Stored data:
....

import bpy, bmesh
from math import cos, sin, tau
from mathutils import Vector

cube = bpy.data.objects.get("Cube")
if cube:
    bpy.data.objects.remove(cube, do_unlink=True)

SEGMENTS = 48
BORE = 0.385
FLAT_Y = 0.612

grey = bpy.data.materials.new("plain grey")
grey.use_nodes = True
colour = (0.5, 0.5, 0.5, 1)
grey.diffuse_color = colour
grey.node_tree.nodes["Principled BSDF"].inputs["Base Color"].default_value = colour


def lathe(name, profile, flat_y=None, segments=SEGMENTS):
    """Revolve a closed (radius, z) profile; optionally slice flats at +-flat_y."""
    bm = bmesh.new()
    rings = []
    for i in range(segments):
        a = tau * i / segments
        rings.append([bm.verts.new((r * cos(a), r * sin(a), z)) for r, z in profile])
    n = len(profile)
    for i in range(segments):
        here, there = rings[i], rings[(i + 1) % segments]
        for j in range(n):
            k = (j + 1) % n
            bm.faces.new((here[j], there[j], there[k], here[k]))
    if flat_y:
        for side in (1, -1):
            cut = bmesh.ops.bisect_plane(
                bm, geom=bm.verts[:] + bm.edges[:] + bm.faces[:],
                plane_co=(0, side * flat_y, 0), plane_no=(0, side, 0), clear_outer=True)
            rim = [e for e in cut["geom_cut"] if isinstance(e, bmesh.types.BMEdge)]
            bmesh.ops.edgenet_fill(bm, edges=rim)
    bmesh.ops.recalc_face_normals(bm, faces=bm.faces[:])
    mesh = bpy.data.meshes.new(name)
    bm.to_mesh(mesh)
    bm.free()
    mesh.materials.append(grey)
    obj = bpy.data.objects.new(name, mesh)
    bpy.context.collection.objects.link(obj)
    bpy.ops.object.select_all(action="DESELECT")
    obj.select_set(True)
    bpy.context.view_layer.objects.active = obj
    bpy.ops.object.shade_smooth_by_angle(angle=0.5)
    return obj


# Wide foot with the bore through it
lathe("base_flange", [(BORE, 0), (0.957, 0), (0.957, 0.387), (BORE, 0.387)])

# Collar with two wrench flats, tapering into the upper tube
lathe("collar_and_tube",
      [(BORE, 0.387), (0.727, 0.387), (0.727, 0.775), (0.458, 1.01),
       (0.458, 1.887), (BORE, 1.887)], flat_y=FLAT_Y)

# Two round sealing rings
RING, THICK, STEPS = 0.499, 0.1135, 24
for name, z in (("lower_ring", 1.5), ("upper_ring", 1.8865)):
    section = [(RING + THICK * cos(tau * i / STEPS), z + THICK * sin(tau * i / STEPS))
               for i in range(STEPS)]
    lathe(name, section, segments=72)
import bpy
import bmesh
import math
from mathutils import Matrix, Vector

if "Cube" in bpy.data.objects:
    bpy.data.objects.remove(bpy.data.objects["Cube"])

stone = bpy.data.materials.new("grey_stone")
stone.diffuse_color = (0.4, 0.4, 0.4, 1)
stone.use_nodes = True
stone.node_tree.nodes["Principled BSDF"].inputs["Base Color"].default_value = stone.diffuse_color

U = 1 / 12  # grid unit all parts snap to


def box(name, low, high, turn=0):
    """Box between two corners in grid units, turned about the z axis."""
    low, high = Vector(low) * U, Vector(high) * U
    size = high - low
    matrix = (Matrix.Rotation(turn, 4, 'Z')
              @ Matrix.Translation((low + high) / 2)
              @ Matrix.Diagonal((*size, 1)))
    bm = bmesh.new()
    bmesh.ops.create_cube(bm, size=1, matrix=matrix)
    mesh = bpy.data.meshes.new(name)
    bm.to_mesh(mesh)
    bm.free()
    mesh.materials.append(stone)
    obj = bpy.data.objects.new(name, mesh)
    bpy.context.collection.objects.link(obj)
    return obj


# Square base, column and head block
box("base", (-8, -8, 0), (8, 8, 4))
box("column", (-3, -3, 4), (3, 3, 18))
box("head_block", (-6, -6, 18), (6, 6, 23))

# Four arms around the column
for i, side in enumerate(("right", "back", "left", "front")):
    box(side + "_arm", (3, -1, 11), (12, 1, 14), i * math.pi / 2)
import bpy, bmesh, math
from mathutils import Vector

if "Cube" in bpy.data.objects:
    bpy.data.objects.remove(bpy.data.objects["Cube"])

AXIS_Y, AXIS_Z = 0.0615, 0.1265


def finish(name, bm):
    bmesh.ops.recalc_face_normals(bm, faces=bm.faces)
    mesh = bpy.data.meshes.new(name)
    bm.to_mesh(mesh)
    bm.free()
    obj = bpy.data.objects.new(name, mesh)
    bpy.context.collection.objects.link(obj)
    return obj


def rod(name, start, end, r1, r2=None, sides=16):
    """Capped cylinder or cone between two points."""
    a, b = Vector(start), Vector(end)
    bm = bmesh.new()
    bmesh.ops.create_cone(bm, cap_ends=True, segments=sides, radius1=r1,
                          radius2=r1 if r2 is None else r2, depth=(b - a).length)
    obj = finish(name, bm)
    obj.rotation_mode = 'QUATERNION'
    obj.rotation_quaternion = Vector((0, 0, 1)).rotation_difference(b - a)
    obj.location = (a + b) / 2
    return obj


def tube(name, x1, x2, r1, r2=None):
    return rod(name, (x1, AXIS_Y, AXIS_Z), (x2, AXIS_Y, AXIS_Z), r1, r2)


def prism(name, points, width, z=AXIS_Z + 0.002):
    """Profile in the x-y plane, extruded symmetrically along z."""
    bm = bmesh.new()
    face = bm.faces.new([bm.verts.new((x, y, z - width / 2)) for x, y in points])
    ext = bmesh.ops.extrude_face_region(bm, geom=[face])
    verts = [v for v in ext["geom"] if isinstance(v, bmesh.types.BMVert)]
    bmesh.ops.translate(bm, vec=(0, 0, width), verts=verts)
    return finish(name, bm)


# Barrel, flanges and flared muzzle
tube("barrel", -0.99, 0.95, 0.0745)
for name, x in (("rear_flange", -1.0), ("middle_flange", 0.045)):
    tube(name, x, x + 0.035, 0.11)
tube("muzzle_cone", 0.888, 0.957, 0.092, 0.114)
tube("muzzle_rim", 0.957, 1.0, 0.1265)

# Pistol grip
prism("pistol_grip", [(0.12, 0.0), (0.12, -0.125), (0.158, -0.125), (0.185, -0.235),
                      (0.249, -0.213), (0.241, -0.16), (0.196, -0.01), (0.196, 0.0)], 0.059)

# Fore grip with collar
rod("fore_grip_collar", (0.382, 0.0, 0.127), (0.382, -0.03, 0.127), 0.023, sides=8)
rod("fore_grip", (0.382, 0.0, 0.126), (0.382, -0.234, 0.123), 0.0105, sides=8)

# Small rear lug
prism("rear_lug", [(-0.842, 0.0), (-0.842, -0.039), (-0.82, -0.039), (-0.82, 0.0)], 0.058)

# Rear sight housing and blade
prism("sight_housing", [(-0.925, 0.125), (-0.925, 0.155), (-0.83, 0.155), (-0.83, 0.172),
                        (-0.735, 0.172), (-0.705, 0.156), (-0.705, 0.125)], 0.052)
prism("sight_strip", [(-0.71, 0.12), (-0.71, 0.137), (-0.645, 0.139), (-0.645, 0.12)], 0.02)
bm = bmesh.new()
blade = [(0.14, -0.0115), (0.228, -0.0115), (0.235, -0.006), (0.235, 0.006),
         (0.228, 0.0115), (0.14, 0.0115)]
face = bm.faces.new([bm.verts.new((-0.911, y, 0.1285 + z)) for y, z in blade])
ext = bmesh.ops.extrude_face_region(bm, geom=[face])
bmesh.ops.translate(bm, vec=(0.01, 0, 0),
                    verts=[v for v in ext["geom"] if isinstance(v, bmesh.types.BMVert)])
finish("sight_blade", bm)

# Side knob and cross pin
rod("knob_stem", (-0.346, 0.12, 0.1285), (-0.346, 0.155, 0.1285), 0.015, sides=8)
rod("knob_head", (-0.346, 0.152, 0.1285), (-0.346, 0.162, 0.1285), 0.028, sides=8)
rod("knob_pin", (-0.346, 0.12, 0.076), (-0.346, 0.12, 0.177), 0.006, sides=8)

....

Task to carry out: Locate the line that contains "# Side knob and cross pin", then please quote it and every line after it to the end of the entries above, exactly and with nothing else.

The completed task:
# Side knob and cross pin
rod("knob_stem", (-0.346, 0.12, 0.1285), (-0.346, 0.155, 0.1285), 0.015, sides=8)
rod("knob_head", (-0.346, 0.152, 0.1285), (-0.346, 0.162, 0.1285), 0.028, sides=8)
rod("knob_pin", (-0.346, 0.12, 0.076), (-0.346, 0.12, 0.177), 0.006, sides=8)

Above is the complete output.